6.10.1. Preparing Hosts for Kafka Replication

In general, it is easier to understand that a row within the MySQL table is converted into a single message on the Kafka side, the topic used is made up of the schema name and table name, and the message ID is composed of the primary key information, but can optionally include the schema and table name and primary key information.

For example, the following row within MySQL:

mysql> select * from messages where id = 99999 \G
*************************** 1. row ***************************
 id: 99999
 msg: Hello Kafka
 1 row in set (0.00 sec)

Is replicated into Kafka as a Kafka message using the topic test_msg:

   "_seqno" : "4865",
   "_source_table" : "msg",
   "_committime" : "2017-07-13 15:30:37.0",
   "_source_schema" : "test",
   "record" : {
      "msg" : "Hello Kafka",
      "id" : "2384726"
   "_optype" : "INSERT"

In the output, the record contains the actualy record data, the other fields in the message are:

  • _seqno — the THL sequence number of the transaction.

  • _source_table — the source table. Inclusion of this information is optional.

  • _committime — the original transaction commit time. Inclusion of this information is optional.

  • _source_schema — the source schema. Inclusion of this information is optional.

  • _optype — the operation type (INSERT, UPDATE, DELETE).

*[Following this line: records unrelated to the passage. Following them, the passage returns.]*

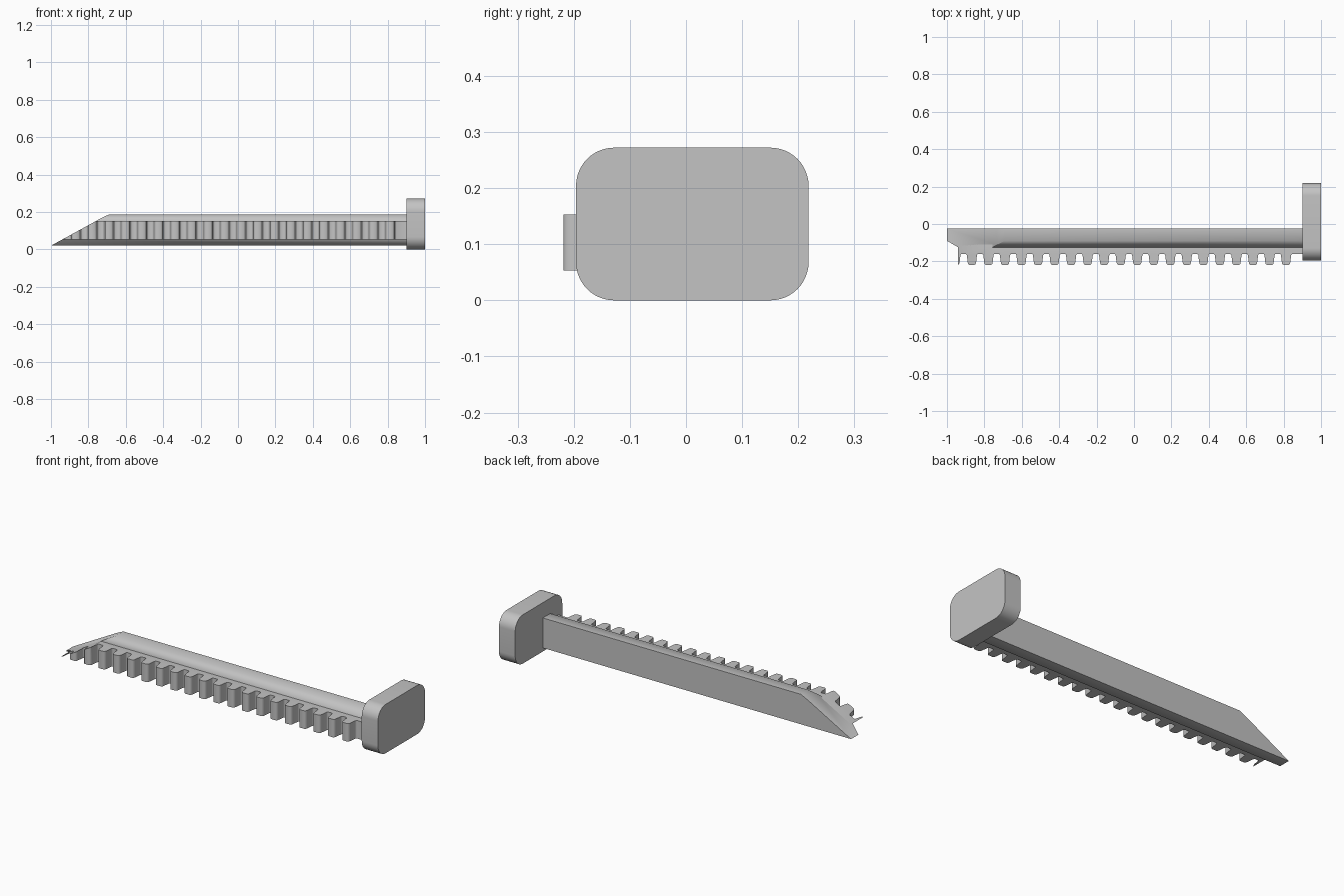
import bpy, bmesh
from math import radians, sin, cos, pi
from mathutils import Vector

cube = bpy.data.objects.get("Cube")
if cube:
    bpy.data.objects.remove(cube, do_unlink=True)

grey = bpy.data.materials.new("plain grey")
grey.use_nodes = True
colour = (0.55, 0.55, 0.55, 1)
grey.diffuse_color = colour
grey.node_tree.nodes["Principled BSDF"].inputs["Base Color"].default_value = colour


def prism(name, points, depth, cuts=()):
    """Extrude a closed outline, then trim it with (point, normal) planes."""
    bm = bmesh.new()
    face = bm.faces.new([bm.verts.new(p) for p in points])
    ext = bmesh.ops.extrude_face_region(bm, geom=[face])
    moved = [v for v in ext["geom"] if isinstance(v, bmesh.types.BMVert)]
    bmesh.ops.translate(bm, verts=moved, vec=depth)
    for co, normal in cuts:
        bmesh.ops.bisect_plane(bm, geom=bm.verts[:] + bm.edges[:] + bm.faces[:],
                               plane_co=co, plane_no=normal, clear_outer=True)
        rim = [e for e in bm.edges if e.is_boundary]
        if rim:
            bmesh.ops.edgeloop_fill(bm, edges=rim)
    bmesh.ops.recalc_face_normals(bm, faces=bm.faces[:])
    mesh = bpy.data.meshes.new(name)
    bm.to_mesh(mesh)
    bm.free()
    mesh.materials.append(grey)
    obj = bpy.data.objects.new(name, mesh)
    bpy.context.collection.objects.link(obj)
    bpy.ops.object.select_all(action='DESELECT')
    obj.select_set(True)
    bpy.context.view_layer.objects.active = obj
    bpy.ops.object.shade_smooth_by_angle(angle=radians(50))
    return obj


def slope_plane(a, b):
    """Plane through two (x, z) points, facing up and to the left."""
    dx, dz = b[0] - a[0], b[1] - a[1]
    return Vector((a[0], 0, a[1])), Vector((-dz, 0, dx)).normalized()


# Rounded head plate
r = 0.068
head = []
for i, (y, z) in enumerate([(0.2185 - r, 0.272 - r), (-0.196 + r, 0.272 - r),
                            (-0.196 + r, r), (0.2185 - r, r)]):
    for k in range(13):
        a = (i + k / 12) * pi / 2
        head.append((0.9, y + r * cos(a), z + r * sin(a)))
prism("head_plate", head, (0.1, 0, 0))

# Bar with chamfered front edges and a slanted tip
ramp = slope_plane((-1, 0.02), (-0.754, 0.155))
ease = slope_plane((-0.735, 0.1655), (-0.69, 0.187))
section = [(-0.025, 0.02), (-0.025, 0.187), (-0.09, 0.187),
           (-0.125, 0.153), (-0.125, 0.053), (-0.09, 0.02)]
prism("bar", [(-1, y, z) for y, z in section], (1.9, 0, 0), [ramp, ease])

# Toothed strip along the front, trimmed by the same slope
half = [(0.034, -0.160), (0.029, -0.1625), (0.027, -0.168),
        (0.0225, -0.205), (0.020, -0.214), (0.014, -0.2185)]
tooth = [(-x, y) for x, y in half] + half[::-1]
pitch = 0.0884
strip = [(-1, -0.11, 0.053), (-1, -0.16, 0.053)]
for n in range(21):
    centre = -0.955 + n * pitch
    strip += [(centre + x, y, 0.053) for x, y in tooth]
strip += [(0.9, -0.16, 0.053), (0.9, -0.11, 0.053)]
prism("toothed_strip", strip, (0, 0, 0.1), [ramp])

When preparing the hosts you must be aware of this translation of the different structures, as it will have an effect on the way the information is replicated from MySQL to Kafka.

MySQL Host

The data replicated from MySQL can be any data, although there are some known limitations and assumptions made on the way the information is transferred.

The following are required for replication to Kafka:

  • MySQL must be using Row-based replication for information to be replicated to Kafka. For the best results, you should change the global binary log format, ideally in the configuration file (my.cnf):

    binlog-format = row

    Alternatively, the global binlog format can be changed by executing the following statement:

    mysql> SET GLOBAL binlog_format = ROW;

    For MySQL 5.6.2 and later, you must enable full row log images:

    binlog-row-image = full

    Alternatively, the global binlog row image setting can be changed by executing the following statement:

    mysql> SET GLOBAL binlog_row_image = full;

    This information will be forgotten when the MySQL server is restarted; placing the configuration settings into the my.cnf file will ensure they will survive a restart of the MySQL server or OS.

  • Table format should be updated to UTF8 by updating the MySQL configuration (my.cnf):


    Tables must also be configured as UTF8 tables, and existing tables should be updated to UTF8 support before they are replicated to prevent character set corruption issues.

  • To prevent timezone configuration storing zone adjusted values and exporting this information to the binary log and Kafka, fix the timezone configuration to use UTC within the configuration file (my.cnf):


For the best results when replicating, be aware of the following issues and limitations:

  • Use primary keys on all tables. The use of primary keys will improve the lookup of information within Kafka when rows are updated. Without a primary key on a table a full table scan is performed, which can affect performance.

  • MySQL TEXT columns are correctly replicated, but cannot be used as keys.

  • MySQL BLOB columns are converted to text using the configured character type. Depending on the data that is being stored within the BLOB, the data may need to be custom converted. A filter can be written to convert and reformat the content as required.

Kafka Host

On the Kafka side, status information is stored into the Zookeeper instance used for configuring Kafka, and the Zookeeper and Kafka instances must be up and running before the replicator is first started. There are no specific configuration elements required on the Kafka host.